(TASK ITEM):
Below are some records: retype them all exactly, but not the pictures.
Segment Start: RECORDS TO PROCESS
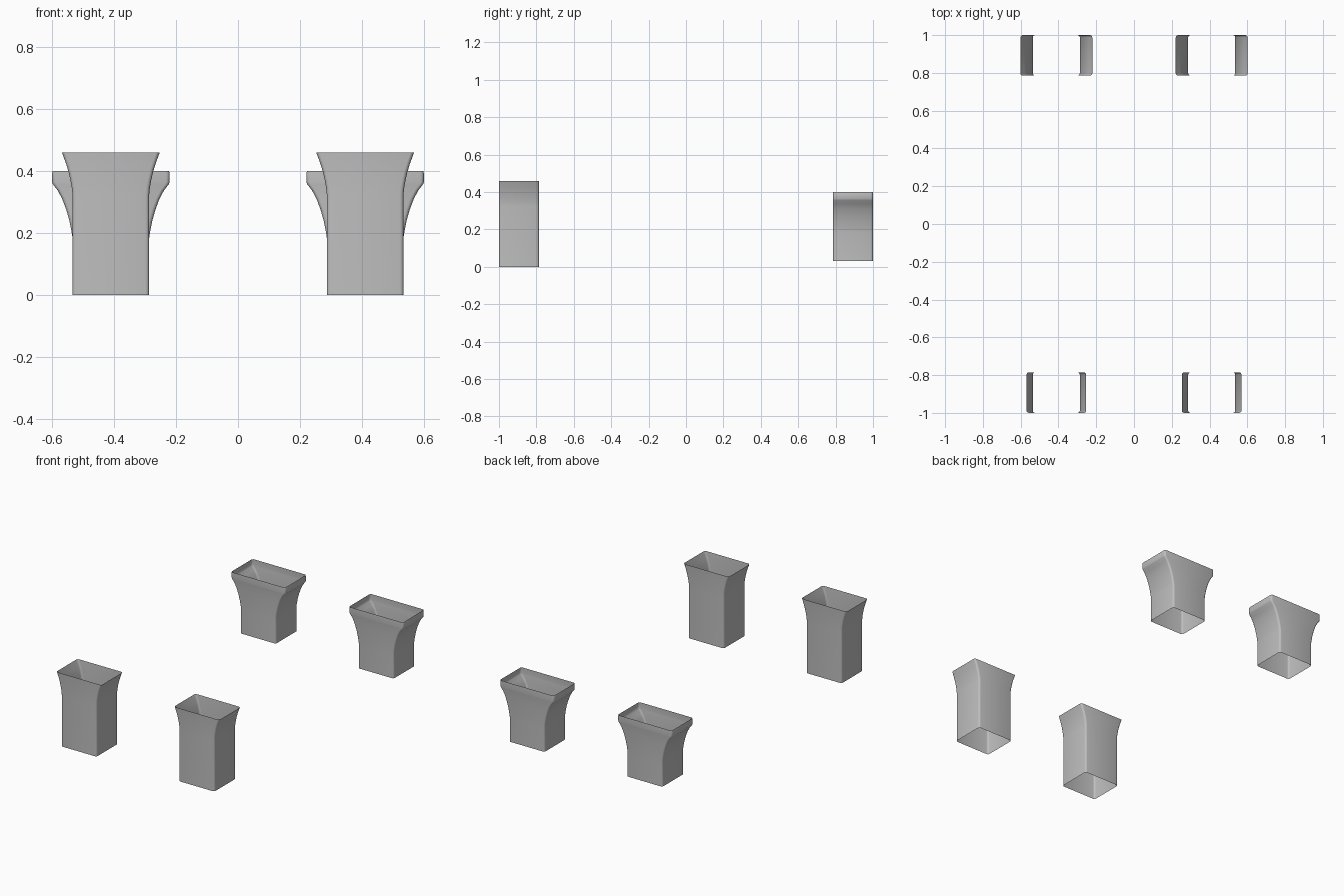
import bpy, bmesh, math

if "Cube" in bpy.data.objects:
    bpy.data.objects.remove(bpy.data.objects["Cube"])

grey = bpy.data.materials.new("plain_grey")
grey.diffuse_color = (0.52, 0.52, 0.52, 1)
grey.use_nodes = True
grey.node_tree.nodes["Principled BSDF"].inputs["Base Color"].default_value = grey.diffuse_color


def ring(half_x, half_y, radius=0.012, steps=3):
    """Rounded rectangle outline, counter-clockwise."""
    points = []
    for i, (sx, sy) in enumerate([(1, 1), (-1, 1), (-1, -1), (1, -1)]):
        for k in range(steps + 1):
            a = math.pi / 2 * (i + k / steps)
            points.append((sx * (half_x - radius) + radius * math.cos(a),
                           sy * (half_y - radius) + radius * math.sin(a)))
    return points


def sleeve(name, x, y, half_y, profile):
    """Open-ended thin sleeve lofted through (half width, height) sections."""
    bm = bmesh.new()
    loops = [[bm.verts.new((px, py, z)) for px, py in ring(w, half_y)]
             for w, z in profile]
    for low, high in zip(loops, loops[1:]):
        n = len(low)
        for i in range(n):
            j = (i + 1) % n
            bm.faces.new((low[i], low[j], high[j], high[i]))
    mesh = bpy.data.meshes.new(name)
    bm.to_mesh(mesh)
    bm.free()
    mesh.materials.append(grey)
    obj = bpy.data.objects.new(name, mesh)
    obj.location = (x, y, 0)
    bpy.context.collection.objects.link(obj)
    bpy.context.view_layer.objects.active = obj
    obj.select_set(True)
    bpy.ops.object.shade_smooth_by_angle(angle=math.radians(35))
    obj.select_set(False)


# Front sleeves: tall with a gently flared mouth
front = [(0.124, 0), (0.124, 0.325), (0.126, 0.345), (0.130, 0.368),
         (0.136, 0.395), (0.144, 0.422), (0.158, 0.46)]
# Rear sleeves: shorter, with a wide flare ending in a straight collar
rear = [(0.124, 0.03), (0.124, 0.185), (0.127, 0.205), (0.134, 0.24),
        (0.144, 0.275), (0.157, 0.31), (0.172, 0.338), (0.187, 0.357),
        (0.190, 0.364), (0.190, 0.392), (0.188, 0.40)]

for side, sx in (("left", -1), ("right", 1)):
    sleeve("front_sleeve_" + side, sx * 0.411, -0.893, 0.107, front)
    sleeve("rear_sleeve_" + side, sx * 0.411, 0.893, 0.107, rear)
Segment End: RECORDS TO PROCESS
(SOLUTION TO THIS TASK):
import bpy, bmesh, math

if "Cube" in bpy.data.objects:
    bpy.data.objects.remove(bpy.data.objects["Cube"])

grey = bpy.data.materials.new("plain_grey")
grey.diffuse_color = (0.52, 0.52, 0.52, 1)
grey.use_nodes = True
grey.node_tree.nodes["Principled BSDF"].inputs["Base Color"].default_value = grey.diffuse_color


def ring(half_x, half_y, radius=0.012, steps=3):
    """Rounded rectangle outline, counter-clockwise."""
    points = []
    for i, (sx, sy) in enumerate([(1, 1), (-1, 1), (-1, -1), (1, -1)]):
        for k in range(steps + 1):
            a = math.pi / 2 * (i + k / steps)
            points.append((sx * (half_x - radius) + radius * math.cos(a),
                           sy * (half_y - radius) + radius * math.sin(a)))
    return points


def sleeve(name, x, y, half_y, profile):
    """Open-ended thin sleeve lofted through (half width, height) sections."""
    bm = bmesh.new()
    loops = [[bm.verts.new((px, py, z)) for px, py in ring(w, half_y)]
             for w, z in profile]
    for low, high in zip(loops, loops[1:]):
        n = len(low)
        for i in range(n):
            j = (i + 1) % n
            bm.faces.new((low[i], low[j], high[j], high[i]))
    mesh = bpy.data.meshes.new(name)
    bm.to_mesh(mesh)
    bm.free()
    mesh.materials.append(grey)
    obj = bpy.data.objects.new(name, mesh)
    obj.location = (x, y, 0)
    bpy.context.collection.objects.link(obj)
    bpy.context.view_layer.objects.active = obj
    obj.select_set(True)
    bpy.ops.object.shade_smooth_by_angle(angle=math.radians(35))
    obj.select_set(False)


# Front sleeves: tall with a gently flared mouth
front = [(0.124, 0), (0.124, 0.325), (0.126, 0.345), (0.130, 0.368),
         (0.136, 0.395), (0.144, 0.422), (0.158, 0.46)]
# Rear sleeves: shorter, with a wide flare ending in a straight collar
rear = [(0.124, 0.03), (0.124, 0.185), (0.127, 0.205), (0.134, 0.24),
        (0.144, 0.275), (0.157, 0.31), (0.172, 0.338), (0.187, 0.357),
        (0.190, 0.364), (0.190, 0.392), (0.188, 0.40)]

for side, sx in (("left", -1), ("right", 1)):
    sleeve("front_sleeve_" + side, sx * 0.411, -0.893, 0.107, front)
    sleeve("rear_sleeve_" + side, sx * 0.411, 0.893, 0.107, rear)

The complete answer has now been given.